The last two days have been quite, quite beautiful, starting mistily, basking midday in an unseasonally warm sun and finishing with an extended dusk that announces that spring is finally here. I immediately want to eat lighter meals: the new season’s vegetables are not quite in yet but I can at least plan for summer and that means a spring clean of the cellar, pushing the full bodied reds to the back and assessing what whites, lighter reds and rosés I still have lurking in the racks.
I’ll be doing a major round-up on my trip to Provence next week buthere are a few more thoughts on matching rosé and food, an update of mylast overview
The sharp-eyed among you will notice that my recommendations have changed since I posted this article earlier today. I've revised my opinion since retasting Cornish Blue which I found in my local deli - Arch House Deli.
The perfect match for lamb is red wine, right? Well, mostly but not always as Hugh Fearnley-Whittingstall's recipes in the Guardian this weekend and my own recent experience have demonstrated
Given Chile’s proximity to the coast, this week’s match couldn’t be anything but seafood but I’m going to pass over the more obvious pairings with sauvignon blanc in favour of this wildly brilliant combination of scallops and rosé.
If you think you automatically need to partner a fish dish with white wine think again! Meaty fish such as salmon and tuna take really well to Pinot Noir, the grape variety that the hero Miles raved about in the hit movie Sideways.
I’m surprised there aren’t more wine brands and labels dedicated to Hallowe’en but yesterday I found a perfect one at the Majestic press tasting.

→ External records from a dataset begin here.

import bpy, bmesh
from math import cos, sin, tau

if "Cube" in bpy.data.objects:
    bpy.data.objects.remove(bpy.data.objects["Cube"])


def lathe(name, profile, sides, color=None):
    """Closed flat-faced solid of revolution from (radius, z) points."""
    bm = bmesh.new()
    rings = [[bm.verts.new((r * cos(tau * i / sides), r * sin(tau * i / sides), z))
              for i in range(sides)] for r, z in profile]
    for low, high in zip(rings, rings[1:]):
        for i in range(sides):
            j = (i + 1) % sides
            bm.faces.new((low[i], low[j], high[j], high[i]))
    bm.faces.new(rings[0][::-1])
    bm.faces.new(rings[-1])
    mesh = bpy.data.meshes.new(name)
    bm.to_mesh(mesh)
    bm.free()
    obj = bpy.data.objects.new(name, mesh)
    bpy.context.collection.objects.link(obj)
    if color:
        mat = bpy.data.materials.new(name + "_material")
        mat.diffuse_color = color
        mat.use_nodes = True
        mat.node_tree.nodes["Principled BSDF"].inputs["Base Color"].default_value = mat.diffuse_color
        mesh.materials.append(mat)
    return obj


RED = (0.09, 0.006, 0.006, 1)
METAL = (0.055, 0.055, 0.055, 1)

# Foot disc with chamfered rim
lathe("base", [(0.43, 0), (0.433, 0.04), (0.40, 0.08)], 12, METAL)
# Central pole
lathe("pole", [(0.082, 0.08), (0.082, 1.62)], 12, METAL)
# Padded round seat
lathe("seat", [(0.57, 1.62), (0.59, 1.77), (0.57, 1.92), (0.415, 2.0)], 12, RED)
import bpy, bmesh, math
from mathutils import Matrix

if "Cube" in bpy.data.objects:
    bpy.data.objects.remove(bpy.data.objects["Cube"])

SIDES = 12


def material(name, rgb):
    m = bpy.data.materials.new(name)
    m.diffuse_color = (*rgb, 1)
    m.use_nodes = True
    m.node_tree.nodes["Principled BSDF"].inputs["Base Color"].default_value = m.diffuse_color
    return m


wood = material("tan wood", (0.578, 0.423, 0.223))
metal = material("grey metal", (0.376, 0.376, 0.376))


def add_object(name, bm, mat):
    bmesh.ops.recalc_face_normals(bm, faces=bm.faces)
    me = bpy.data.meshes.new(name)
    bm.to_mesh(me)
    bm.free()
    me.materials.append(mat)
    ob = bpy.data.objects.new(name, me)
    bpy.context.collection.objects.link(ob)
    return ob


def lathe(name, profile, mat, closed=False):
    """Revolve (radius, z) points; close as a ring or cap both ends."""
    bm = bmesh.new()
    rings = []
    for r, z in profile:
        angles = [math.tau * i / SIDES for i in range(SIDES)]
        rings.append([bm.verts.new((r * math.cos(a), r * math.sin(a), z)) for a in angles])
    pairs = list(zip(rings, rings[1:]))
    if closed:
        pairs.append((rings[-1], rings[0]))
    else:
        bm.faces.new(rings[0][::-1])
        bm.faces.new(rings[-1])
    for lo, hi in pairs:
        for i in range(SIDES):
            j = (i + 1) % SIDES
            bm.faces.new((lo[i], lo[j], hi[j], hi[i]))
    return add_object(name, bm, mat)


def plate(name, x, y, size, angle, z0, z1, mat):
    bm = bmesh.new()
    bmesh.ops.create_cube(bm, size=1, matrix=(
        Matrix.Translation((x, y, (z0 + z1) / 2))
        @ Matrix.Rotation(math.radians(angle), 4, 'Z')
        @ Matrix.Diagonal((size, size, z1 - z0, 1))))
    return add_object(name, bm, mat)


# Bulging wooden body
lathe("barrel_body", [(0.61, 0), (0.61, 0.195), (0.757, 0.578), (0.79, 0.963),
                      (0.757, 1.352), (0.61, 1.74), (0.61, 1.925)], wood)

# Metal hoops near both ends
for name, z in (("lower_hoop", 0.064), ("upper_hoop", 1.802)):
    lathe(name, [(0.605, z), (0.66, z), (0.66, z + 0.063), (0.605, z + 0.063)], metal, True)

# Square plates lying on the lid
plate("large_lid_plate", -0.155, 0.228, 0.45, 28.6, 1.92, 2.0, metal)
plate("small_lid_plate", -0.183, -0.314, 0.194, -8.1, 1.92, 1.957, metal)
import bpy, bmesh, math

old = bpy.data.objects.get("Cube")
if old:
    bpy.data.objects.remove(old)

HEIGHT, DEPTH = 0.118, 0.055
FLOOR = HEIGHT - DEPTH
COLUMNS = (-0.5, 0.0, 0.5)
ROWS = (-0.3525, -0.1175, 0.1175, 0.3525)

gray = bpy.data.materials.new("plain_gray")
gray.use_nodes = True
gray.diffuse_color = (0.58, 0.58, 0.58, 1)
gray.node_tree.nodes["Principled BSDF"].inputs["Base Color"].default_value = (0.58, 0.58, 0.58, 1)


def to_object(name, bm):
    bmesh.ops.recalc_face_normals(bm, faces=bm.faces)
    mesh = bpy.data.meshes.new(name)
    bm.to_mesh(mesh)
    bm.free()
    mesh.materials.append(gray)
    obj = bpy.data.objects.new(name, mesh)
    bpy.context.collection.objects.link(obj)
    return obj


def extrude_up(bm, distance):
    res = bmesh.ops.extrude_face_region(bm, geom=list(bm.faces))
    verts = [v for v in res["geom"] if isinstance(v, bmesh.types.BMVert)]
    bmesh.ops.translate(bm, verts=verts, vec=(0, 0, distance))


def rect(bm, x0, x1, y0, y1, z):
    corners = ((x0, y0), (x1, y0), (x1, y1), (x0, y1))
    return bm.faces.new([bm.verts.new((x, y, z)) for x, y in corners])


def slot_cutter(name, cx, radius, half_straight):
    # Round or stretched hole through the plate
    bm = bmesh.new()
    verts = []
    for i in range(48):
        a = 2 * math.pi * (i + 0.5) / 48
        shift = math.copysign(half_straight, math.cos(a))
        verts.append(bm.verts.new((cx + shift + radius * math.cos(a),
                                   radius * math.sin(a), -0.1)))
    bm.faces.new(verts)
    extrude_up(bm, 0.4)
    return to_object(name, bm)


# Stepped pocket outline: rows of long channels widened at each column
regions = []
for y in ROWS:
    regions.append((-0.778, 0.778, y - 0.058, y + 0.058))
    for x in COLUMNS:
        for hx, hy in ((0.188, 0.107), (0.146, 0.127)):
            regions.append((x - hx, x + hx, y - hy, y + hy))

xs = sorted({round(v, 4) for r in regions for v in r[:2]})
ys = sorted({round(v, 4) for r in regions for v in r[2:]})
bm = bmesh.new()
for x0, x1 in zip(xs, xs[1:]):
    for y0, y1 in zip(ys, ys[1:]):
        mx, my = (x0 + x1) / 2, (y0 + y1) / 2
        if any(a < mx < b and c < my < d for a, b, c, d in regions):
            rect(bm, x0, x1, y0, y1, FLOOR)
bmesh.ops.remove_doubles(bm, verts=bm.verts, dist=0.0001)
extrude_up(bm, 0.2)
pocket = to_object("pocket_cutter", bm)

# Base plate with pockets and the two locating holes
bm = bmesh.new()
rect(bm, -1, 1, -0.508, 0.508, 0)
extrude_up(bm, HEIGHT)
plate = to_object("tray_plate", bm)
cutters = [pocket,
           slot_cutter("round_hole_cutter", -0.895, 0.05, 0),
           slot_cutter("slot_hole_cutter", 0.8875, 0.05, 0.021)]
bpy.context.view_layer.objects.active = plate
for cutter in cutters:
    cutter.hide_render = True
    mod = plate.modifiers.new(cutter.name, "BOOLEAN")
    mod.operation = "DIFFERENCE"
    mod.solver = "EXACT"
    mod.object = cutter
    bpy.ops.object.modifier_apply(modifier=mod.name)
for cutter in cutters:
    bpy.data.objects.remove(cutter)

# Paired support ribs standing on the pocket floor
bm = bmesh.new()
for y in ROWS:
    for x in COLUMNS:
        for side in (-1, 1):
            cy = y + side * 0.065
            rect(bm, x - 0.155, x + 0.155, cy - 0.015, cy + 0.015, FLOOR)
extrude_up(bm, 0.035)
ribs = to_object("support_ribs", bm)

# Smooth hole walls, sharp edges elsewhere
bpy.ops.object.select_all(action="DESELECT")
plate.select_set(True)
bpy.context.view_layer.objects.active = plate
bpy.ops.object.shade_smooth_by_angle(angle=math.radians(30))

When I read Mark Hix recipes in The Independent today they were so challenging that I nearly gave up but as everyone else seems to be writing about asparagus today and I’ve done a lot on asparagus recently there was no other option . . .